[Records shown]

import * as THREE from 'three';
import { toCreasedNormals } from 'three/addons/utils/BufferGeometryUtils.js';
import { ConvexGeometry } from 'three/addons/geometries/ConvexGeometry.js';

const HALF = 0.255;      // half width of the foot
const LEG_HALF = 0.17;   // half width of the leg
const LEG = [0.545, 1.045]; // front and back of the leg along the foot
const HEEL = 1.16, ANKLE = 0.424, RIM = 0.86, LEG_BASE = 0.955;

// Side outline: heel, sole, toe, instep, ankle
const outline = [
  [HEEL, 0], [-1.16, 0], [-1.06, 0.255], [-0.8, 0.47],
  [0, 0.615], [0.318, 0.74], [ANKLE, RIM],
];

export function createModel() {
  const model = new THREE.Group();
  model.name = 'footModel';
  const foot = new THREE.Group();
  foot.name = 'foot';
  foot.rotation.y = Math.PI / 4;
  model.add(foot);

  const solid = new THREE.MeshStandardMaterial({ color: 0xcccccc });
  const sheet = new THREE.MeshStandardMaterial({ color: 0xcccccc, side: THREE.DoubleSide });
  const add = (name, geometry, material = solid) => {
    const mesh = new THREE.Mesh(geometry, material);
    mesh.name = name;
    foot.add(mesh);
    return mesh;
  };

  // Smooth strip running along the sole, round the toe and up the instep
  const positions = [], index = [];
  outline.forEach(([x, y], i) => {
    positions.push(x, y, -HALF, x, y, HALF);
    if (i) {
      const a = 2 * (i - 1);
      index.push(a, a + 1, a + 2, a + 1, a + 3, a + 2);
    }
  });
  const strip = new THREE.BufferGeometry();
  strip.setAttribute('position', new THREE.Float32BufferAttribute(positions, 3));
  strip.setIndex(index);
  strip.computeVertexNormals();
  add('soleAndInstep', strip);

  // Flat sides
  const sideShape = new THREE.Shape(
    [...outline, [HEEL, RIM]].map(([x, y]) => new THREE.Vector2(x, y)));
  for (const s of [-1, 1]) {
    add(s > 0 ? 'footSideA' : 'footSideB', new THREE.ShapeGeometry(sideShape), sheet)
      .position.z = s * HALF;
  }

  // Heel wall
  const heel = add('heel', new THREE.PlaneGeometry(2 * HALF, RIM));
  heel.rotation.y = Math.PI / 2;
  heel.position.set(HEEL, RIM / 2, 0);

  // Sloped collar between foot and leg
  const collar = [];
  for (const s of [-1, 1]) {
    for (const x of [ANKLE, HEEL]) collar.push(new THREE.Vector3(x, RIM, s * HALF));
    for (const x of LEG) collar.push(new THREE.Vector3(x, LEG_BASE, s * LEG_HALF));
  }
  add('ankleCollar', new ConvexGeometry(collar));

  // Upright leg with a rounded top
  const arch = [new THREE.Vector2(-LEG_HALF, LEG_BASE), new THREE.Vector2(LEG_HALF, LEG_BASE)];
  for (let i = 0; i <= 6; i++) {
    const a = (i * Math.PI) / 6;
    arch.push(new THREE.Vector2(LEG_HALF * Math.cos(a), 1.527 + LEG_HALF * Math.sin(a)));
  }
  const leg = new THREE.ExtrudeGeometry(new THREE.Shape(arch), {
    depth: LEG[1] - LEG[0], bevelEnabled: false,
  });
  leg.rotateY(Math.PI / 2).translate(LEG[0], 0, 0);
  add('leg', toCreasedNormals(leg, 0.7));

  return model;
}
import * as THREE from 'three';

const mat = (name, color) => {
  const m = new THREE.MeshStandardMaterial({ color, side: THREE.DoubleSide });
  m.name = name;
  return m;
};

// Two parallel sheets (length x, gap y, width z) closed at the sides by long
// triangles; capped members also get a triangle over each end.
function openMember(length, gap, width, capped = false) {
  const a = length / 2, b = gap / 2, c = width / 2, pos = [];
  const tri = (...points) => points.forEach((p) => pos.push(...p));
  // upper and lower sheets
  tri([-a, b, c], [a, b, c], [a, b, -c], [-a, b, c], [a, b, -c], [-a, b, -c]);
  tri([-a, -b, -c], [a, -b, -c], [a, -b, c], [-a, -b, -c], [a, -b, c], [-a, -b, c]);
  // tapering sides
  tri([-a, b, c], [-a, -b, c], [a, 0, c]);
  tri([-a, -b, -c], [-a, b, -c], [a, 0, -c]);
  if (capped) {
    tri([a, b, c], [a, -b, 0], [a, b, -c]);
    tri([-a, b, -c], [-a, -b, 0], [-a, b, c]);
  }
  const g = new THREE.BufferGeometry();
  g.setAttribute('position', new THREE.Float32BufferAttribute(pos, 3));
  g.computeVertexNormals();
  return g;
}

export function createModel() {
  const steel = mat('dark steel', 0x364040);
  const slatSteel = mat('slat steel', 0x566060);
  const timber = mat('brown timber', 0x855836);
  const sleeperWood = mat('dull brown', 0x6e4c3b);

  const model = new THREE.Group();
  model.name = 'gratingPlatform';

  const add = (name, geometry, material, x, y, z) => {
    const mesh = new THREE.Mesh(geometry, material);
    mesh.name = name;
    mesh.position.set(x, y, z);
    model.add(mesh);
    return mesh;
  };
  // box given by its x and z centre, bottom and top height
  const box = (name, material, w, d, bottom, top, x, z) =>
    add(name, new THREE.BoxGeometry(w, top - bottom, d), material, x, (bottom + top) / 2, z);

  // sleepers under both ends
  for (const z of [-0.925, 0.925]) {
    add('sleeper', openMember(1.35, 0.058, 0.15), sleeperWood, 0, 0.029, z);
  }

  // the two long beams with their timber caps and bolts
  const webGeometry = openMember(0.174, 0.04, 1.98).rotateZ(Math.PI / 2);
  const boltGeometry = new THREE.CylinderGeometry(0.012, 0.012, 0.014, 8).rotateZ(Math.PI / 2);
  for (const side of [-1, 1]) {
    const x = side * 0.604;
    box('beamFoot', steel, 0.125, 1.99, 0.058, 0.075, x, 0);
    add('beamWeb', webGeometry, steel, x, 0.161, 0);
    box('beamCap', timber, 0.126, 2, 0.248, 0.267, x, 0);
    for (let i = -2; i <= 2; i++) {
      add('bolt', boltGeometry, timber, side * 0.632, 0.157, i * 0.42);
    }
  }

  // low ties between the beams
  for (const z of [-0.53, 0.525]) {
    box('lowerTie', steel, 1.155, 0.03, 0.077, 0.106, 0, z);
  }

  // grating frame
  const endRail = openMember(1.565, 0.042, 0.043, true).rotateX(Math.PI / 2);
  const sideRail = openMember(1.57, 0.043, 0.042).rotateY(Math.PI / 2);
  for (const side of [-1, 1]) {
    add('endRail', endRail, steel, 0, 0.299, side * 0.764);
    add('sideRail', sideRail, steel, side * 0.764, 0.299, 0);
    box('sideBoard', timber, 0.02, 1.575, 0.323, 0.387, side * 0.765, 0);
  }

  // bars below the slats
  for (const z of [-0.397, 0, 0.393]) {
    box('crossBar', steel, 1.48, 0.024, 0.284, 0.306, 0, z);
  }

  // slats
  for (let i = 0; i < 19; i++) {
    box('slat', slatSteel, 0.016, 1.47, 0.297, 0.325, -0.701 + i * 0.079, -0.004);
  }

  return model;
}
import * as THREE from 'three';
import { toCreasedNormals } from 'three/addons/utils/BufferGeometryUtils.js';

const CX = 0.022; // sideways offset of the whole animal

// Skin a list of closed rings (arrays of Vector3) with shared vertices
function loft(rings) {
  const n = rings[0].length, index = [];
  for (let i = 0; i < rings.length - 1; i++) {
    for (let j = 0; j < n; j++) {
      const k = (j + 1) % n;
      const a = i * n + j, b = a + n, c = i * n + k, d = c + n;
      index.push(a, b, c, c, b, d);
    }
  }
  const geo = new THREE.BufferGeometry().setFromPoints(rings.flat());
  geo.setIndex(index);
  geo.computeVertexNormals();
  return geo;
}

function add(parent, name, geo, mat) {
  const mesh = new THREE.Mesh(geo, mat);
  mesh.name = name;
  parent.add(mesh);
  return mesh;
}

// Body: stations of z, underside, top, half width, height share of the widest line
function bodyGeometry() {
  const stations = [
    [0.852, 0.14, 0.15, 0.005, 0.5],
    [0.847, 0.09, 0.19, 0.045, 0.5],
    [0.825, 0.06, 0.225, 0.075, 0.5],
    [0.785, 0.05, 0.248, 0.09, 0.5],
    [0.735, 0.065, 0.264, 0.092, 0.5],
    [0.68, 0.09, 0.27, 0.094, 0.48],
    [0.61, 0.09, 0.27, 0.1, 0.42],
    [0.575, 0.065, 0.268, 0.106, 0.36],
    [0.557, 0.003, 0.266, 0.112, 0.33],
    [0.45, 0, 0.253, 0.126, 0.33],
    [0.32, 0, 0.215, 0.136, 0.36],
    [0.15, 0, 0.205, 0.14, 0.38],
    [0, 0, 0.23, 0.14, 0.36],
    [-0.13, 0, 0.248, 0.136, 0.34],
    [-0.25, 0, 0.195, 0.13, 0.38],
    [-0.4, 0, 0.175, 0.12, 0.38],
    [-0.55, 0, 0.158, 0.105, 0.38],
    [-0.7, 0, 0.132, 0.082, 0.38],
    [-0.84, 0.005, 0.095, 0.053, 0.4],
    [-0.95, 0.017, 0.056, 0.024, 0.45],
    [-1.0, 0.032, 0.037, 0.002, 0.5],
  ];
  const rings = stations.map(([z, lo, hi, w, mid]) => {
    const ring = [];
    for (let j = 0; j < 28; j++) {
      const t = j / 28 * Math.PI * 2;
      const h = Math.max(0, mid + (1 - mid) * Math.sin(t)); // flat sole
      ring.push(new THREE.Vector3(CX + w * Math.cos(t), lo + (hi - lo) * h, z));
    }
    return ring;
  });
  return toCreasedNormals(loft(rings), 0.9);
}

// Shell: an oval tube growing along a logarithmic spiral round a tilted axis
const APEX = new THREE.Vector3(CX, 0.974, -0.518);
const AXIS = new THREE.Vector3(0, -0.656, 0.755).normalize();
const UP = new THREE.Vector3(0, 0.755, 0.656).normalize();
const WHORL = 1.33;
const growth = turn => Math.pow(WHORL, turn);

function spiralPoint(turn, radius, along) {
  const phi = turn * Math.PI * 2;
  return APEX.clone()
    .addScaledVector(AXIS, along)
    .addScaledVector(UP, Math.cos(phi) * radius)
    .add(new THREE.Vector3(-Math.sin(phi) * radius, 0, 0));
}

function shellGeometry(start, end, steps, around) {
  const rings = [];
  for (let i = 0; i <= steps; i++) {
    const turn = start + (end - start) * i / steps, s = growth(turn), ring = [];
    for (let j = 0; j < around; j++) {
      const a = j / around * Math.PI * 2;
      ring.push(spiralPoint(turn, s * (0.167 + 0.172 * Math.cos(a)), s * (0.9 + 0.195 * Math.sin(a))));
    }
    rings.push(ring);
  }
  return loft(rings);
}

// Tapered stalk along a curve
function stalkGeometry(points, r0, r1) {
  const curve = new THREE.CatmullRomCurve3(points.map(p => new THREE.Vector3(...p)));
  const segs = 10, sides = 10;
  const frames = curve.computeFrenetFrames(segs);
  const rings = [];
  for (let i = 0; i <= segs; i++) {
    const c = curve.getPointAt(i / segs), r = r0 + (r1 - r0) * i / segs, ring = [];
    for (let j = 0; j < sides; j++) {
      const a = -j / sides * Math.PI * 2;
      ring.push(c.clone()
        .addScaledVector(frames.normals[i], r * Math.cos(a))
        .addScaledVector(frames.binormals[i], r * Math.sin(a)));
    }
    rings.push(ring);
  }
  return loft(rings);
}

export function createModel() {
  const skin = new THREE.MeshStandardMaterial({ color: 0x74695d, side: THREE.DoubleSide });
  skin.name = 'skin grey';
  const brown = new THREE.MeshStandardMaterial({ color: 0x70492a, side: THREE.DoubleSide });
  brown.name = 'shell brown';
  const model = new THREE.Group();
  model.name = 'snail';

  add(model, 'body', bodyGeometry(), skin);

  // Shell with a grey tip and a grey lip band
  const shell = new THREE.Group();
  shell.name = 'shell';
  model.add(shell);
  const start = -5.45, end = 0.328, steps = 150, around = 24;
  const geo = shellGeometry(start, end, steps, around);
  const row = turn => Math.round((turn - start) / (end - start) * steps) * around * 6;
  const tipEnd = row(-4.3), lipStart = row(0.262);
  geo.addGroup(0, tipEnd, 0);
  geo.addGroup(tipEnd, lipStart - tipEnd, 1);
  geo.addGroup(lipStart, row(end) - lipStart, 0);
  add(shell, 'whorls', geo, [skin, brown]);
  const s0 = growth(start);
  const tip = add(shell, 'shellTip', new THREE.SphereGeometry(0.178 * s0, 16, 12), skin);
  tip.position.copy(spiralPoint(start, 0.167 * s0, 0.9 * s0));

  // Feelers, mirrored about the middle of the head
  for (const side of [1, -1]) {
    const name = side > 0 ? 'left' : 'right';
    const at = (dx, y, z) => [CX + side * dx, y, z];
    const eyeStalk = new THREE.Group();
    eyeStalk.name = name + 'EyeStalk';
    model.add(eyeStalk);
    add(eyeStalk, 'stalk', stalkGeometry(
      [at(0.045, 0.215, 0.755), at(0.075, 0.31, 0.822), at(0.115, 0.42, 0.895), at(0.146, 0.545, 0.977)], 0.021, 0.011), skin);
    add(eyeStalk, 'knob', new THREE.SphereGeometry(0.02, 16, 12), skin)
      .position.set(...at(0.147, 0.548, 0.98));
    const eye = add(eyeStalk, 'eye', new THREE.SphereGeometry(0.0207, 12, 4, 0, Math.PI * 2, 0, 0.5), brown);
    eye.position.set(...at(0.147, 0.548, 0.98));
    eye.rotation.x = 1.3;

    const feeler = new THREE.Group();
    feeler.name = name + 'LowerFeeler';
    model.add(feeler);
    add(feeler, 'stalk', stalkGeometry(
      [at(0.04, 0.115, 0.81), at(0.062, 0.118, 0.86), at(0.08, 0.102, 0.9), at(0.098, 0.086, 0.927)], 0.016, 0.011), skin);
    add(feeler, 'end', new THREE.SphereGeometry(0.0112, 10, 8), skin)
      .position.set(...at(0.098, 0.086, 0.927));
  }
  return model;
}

[/Records shown]

# What is being asked:
Please reproduce exactly the lines from the first one of the records above through the line containing "const sideShape = new", both included, and nothing else.

# Exercise solution:
import * as THREE from 'three';
import { toCreasedNormals } from 'three/addons/utils/BufferGeometryUtils.js';
import { ConvexGeometry } from 'three/addons/geometries/ConvexGeometry.js';

const HALF = 0.255;      // half width of the foot
const LEG_HALF = 0.17;   // half width of the leg
const LEG = [0.545, 1.045]; // front and back of the leg along the foot
const HEEL = 1.16, ANKLE = 0.424, RIM = 0.86, LEG_BASE = 0.955;

// Side outline: heel, sole, toe, instep, ankle
const outline = [
  [HEEL, 0], [-1.16, 0], [-1.06, 0.255], [-0.8, 0.47],
  [0, 0.615], [0.318, 0.74], [ANKLE, RIM],
];

export function createModel() {
  const model = new THREE.Group();
  model.name = 'footModel';
  const foot = new THREE.Group();
  foot.name = 'foot';
  foot.rotation.y = Math.PI / 4;
  model.add(foot);

  const solid = new THREE.MeshStandardMaterial({ color: 0xcccccc });
  const sheet = new THREE.MeshStandardMaterial({ color: 0xcccccc, side: THREE.DoubleSide });
  const add = (name, geometry, material = solid) => {
    const mesh = new THREE.Mesh(geometry, material);
    mesh.name = name;
    foot.add(mesh);
    return mesh;
  };

  // Smooth strip running along the sole, round the toe and up the instep
  const positions = [], index = [];
  outline.forEach(([x, y], i) => {
    positions.push(x, y, -HALF, x, y, HALF);
    if (i) {
      const a = 2 * (i - 1);
      index.push(a, a + 1, a + 2, a + 1, a + 3, a + 2);
    }
  });
  const strip = new THREE.BufferGeometry();
  strip.setAttribute('position', new THREE.Float32BufferAttribute(positions, 3));
  strip.setIndex(index);
  strip.computeVertexNormals();
  add('soleAndInstep', strip);

  // Flat sides
  const sideShape = new THREE.Shape(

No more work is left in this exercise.